INFORMATION SHOWN =
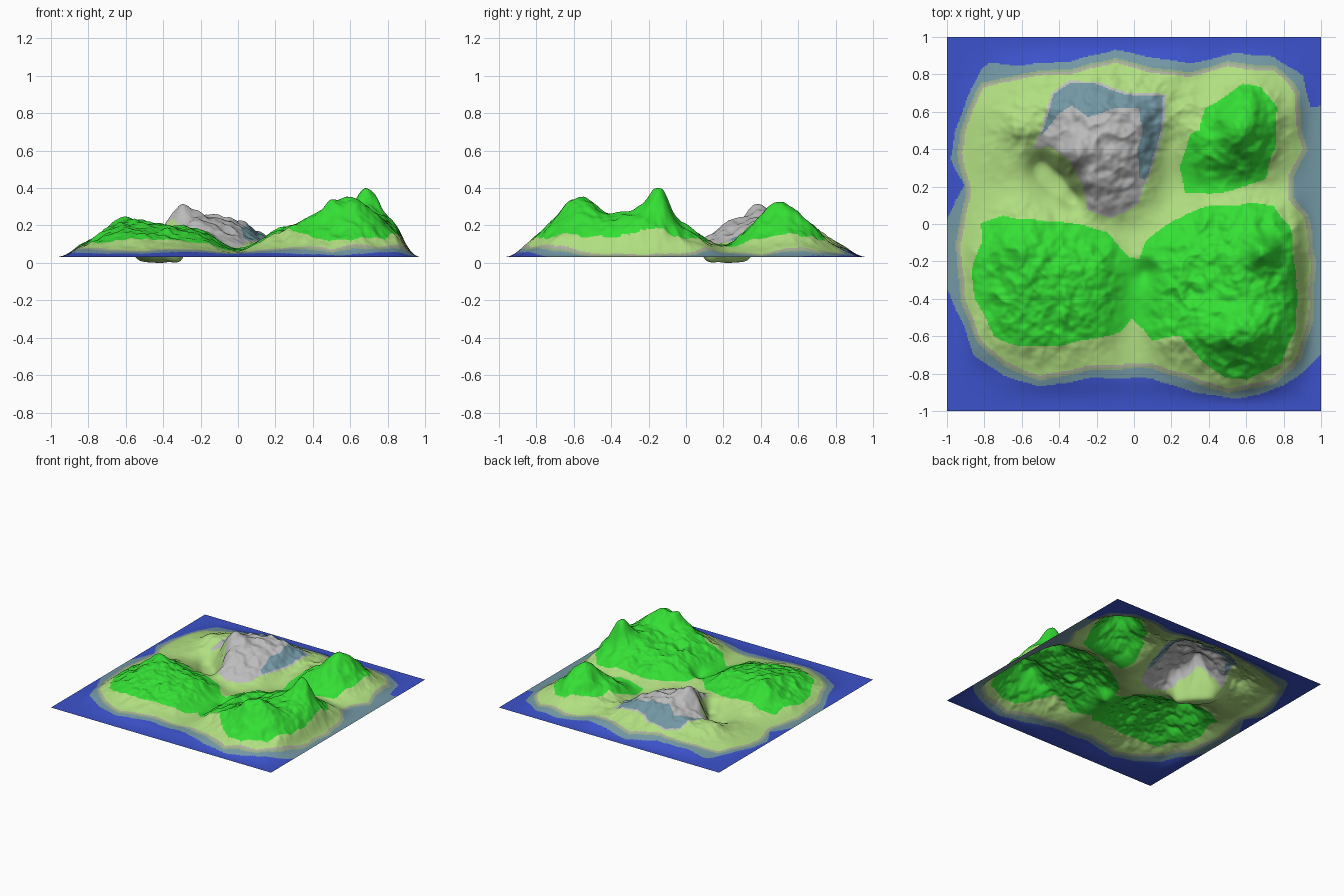
import bpy, math
from mathutils import Vector, noise

if "Cube" in bpy.data.objects:
    bpy.data.objects.remove(bpy.data.objects["Cube"])

N = 300          # cells per side
SEA = 0.04

# Spot heights (hundredths) every 0.2 units, rows from back (y=1) to front (y=-1)
GRID = [
    [4, 4, 4, 4, 4, 4, 4, 4, 4, 4, 4],
    [4, 5, 8, 10, 12, 11, 10, 7, 10, 6, 4],
    [4, 8, 13, 18, 24, 22, 13, 16, 26, 13, 4],
    [4, 8, 11, 14, 25, 21, 9, 19, 24, 10, 4],
    [4, 7, 8, 5, 20, 14, 6, 10, 10, 7, 4],
    [4, 9, 15, 12, 10, 7, 10, 16, 21, 16, 4],
    [4, 13, 23, 21, 17, 9, 18, 21, 28, 24, 4],
    [4, 12, 21, 20, 17, 8, 17, 22, 27, 22, 4],
    [4, 10, 15, 15, 12, 7, 17, 25, 33, 21, 4],
    [4, 5, 7, 8, 7, 6, 8, 12, 15, 9, 4],
    [4, 4, 4, 4, 4, 4, 4, 4, 4, 4, 4]]

# Local summits and pits: x, y, added height, radius
BUMPS = [(-0.32, 0.37, 0.12, 0.10), (-0.24, 0.22, 0.04, 0.06),
         (-0.49, 0.31, -0.08, 0.08), (-0.40, 0.23, -0.07, 0.07), (-0.32, 0.14, -0.10, 0.06),
         (0.69, -0.14, 0.15, 0.08), (0.62, -0.55, 0.015, 0.1), (0.5, -0.62, 0.03, 0.07),
         (0.55, 0.50, 0.065, 0.09), (-0.63, -0.12, 0.045, 0.08),
         (-0.62, 0.52, 0.03, 0.08), (0.07, -0.26, -0.05, 0.06)]

# Outlines of the colour zones, seen from above
SHALLOWS = [(-.82, .83), (-.78, .86), (-.6, .85), (-.35, .87), (-.1, .93), (.1, .89),
            (.3, .86), (.55, .91), (.75, .89), (.9, .79), (.94, .62), (1.1, .64), (1.1, -.6),
            (.95, -.75), (.8, -.87), (.55, -.94), (.3, -.89), (.1, -.83), (-.2, -.82),
            (-.5, -.87), (-.7, -.81), (-.86, -.7), (-.93, -.5), (-1, -.35), (-1, .03),
            (-.91, .2), (-.98, .35), (-.95, .5), (-.9, .66)]
SHORE = [(-.8, .74), (-.6, .78), (-.35, .8), (-.1, .86), (.1, .81), (.3, .78),
         (.5, .84), (.75, .82), (.86, .7), (.87, .5), (.9, .4), (.82, .25), (.83, .13),
         (.91, .05), (.94, -.2), (.93, -.5), (.88, -.7), (.75, -.83), (.5, -.88),
         (.3, -.81), (.1, -.75), (-.2, -.75), (-.5, -.81), (-.68, -.74), (-.82, -.62),
         (-.9, -.4), (-.93, -.1), (-.87, .15), (-.92, .38), (-.87, .6)]
SOUTH_WOODS = [(-.82, 0), (-.7, .04), (-.5, .02), (-.3, 0), (-.15, -.04), (-.02, -.18),
               (.03, -.19), (.06, -.09), (.2, .02), (.4, .09), (.6, .11), (.75, .1),
               (.83, 0), (.87, -.3), (.87, -.55), (.78, -.75), (.6, -.83), (.48, -.82),
               (.35, -.72), (.25, -.6), (.1, -.62), (.05, -.56), (-.02, -.51),
               (-.07, -.58), (-.12, -.6), (-.4, -.65), (-.6, -.66), (-.75, -.6),
               (-.85, -.4), (-.87, -.25), (-.82, -.1)]
NORTH_WOODS = [(.27, .17), (.25, .3), (.3, .48), (.35, .5), (.38, .62), (.5, .7),
               (.58, .75), (.68, .73), (.77, .62), (.75, .4), (.7, .24), (.6, .2), (.4, .16)]
ROCK = [(-.53, .39), (-.48, .55), (-.44, .7), (-.35, .77), (-.2, .76), (-.05, .7),
        (.1, .7), (.17, .69), (.16, .5), (.1, .3), (.03, .12), (-.05, .06), (-.12, .03),
        (-.25, .08), (-.27, .2), (-.35, .34), (-.44, .41)]
ROCK_CORE = [(-.6, .3), (-.47, .5), (-.4, .59), (-.33, .63), (-.25, .58), (-.1, .62),
             (.02, .62), (.05, .5), (.02, .4), (.03, .25), (.1, .2), (.1, -.1), (-.4, -.1)]


def cubic(p, t):
    a, b, c, d = p
    return b + .5 * t * (c - a + t * (2 * a - 5 * b + 4 * c - d + t * (3 * (b - c) + d - a)))


def spot(i, j):
    return GRID[min(max(j, 0), 10)][min(max(i, 0), 10)] / 100


def fade(t):
    t = min(1, max(0, t))
    return t * t * (3 - 2 * t)


def height(x, y):
    u, v = (x + 1) * 5, (1 - y) * 5
    i, j = min(int(u), 9), min(int(v), 9)
    z = cubic([cubic([spot(i + a, j + b) for a in (-1, 0, 1, 2)], u - i)
               for b in (-1, 0, 1, 2)], v - j)
    z = max(z, SEA)
    for bx, by, h, r in BUMPS:
        z += h * math.exp(-((x - bx) ** 2 + (y - by) ** 2) / r ** 2)
    # eroded ridges on the high ground
    land = fade((z - .05) / .13)
    p = Vector((x * 5, y * 5, 3.7))
    ridge = .25 - abs(noise.noise(p * 1.6))
    z += land * (.012 * noise.noise(p) + .03 * ridge + .014 * noise.noise(p * 3)
                 + .007 * noise.noise(p * 6))
    # beaches run out to the flat sea
    z = SEA + (z - SEA) * fade((1.0 - max(abs(x), abs(y))) / .16)
    # pits flatten out towards their floor
    return z if z > .035 else .005 + .03 * math.exp((z - .035) / .03)


def inside(poly, x, y):
    hit = False
    ax, ay = poly[-1]
    for bx, by in poly:
        if (ay > y) != (by > y) and x < (bx - ax) * (y - ay) / (by - ay) + ax:
            hit = not hit
        ax, ay = bx, by
    return hit


def edge_distance(poly, x, y):
    best = 9
    ax, ay = poly[-1]
    for bx, by in poly:
        dx, dy = bx - ax, by - ay
        t = min(1, max(0, ((x - ax) * dx + (y - ay) * dy) / (dx * dx + dy * dy)))
        best = min(best, (ax + t * dx - x) ** 2 + (ay + t * dy - y) ** 2)
        ax, ay = bx, by
    return math.sqrt(best)


BLUE, STEEL, OLIVE, TAN, MEADOW, WOODS, GREY = range(7)


def zone(x, y):
    # slight wobble keeps the outlines natural
    p = Vector((x * 7, y * 7, 0))
    x, y = x + .012 * noise.noise(p), y + .012 * noise.noise(p + Vector((9, 9, 9)))
    if not inside(SHORE, x, y):
        if not inside(SHALLOWS, x, y):
            return BLUE
        d = edge_distance(SHORE, x, y)
        return TAN if d < .013 else OLIVE if d < .026 else STEEL
    if inside(ROCK, x, y):
        if inside(ROCK_CORE, x, y) or edge_distance(ROCK, x, y) < .012:
            return GREY
        return STEEL
    if inside(SOUTH_WOODS, x, y) or inside(NORTH_WOODS, x, y):
        return WOODS
    return MEADOW


# Terrain sheet, dropped so its deepest pit rests on z = 0
step = 2 / N
verts = [(-1 + i * step, -1 + j * step, height(-1 + i * step, -1 + j * step))
         for j in range(N + 1) for i in range(N + 1)]
low = min(v[2] for v in verts)
verts = [(x, y, z - low) for x, y, z in verts]
faces = [(k, k + 1, k + N + 2, k + N + 1)
         for j in range(N) for k in range(j * (N + 1), j * (N + 1) + N)]
mesh = bpy.data.meshes.new("island_terrain")
mesh.from_pydata(verts, [], faces)

# Flat colours
for name, col in [("deep_water_blue", (.045, .085, .60)), ("shallow_steel_blue", (.17, .31, .37)),
                  ("wet_shore_olive", (.30, .43, .24)), ("shore_tan", (.42, .42, .35)),
                  ("meadow_light_green", (.44, .74, .22)),
                  ("woods_bright_green", (.035, .74, .035)), ("rock_grey", (.50, .50, .50))]:
    mat = bpy.data.materials.new(name)
    mat.diffuse_color = (*col, 1)
    mat.use_nodes = True
    mat.node_tree.nodes["Principled BSDF"].inputs["Base Color"].default_value = mat.diffuse_color
    mesh.materials.append(mat)

# Colour each cell by its zone
for f in mesh.polygons:
    f.material_index = zone(f.center.x, f.center.y)
    f.use_smooth = True

terrain = bpy.data.objects.new("island_terrain", mesh)
bpy.context.collection.objects.link(terrain)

THE PROBLEM =
Repeat the data above starting at the line with "mesh.materials.append(mat)" and ending at its last line, exactly, with no other lines.

EXERCISE SOLUTION =
    mesh.materials.append(mat)

# Colour each cell by its zone
for f in mesh.polygons:
    f.material_index = zone(f.center.x, f.center.y)
    f.use_smooth = True

terrain = bpy.data.objects.new("island_terrain", mesh)
bpy.context.collection.objects.link(terrain)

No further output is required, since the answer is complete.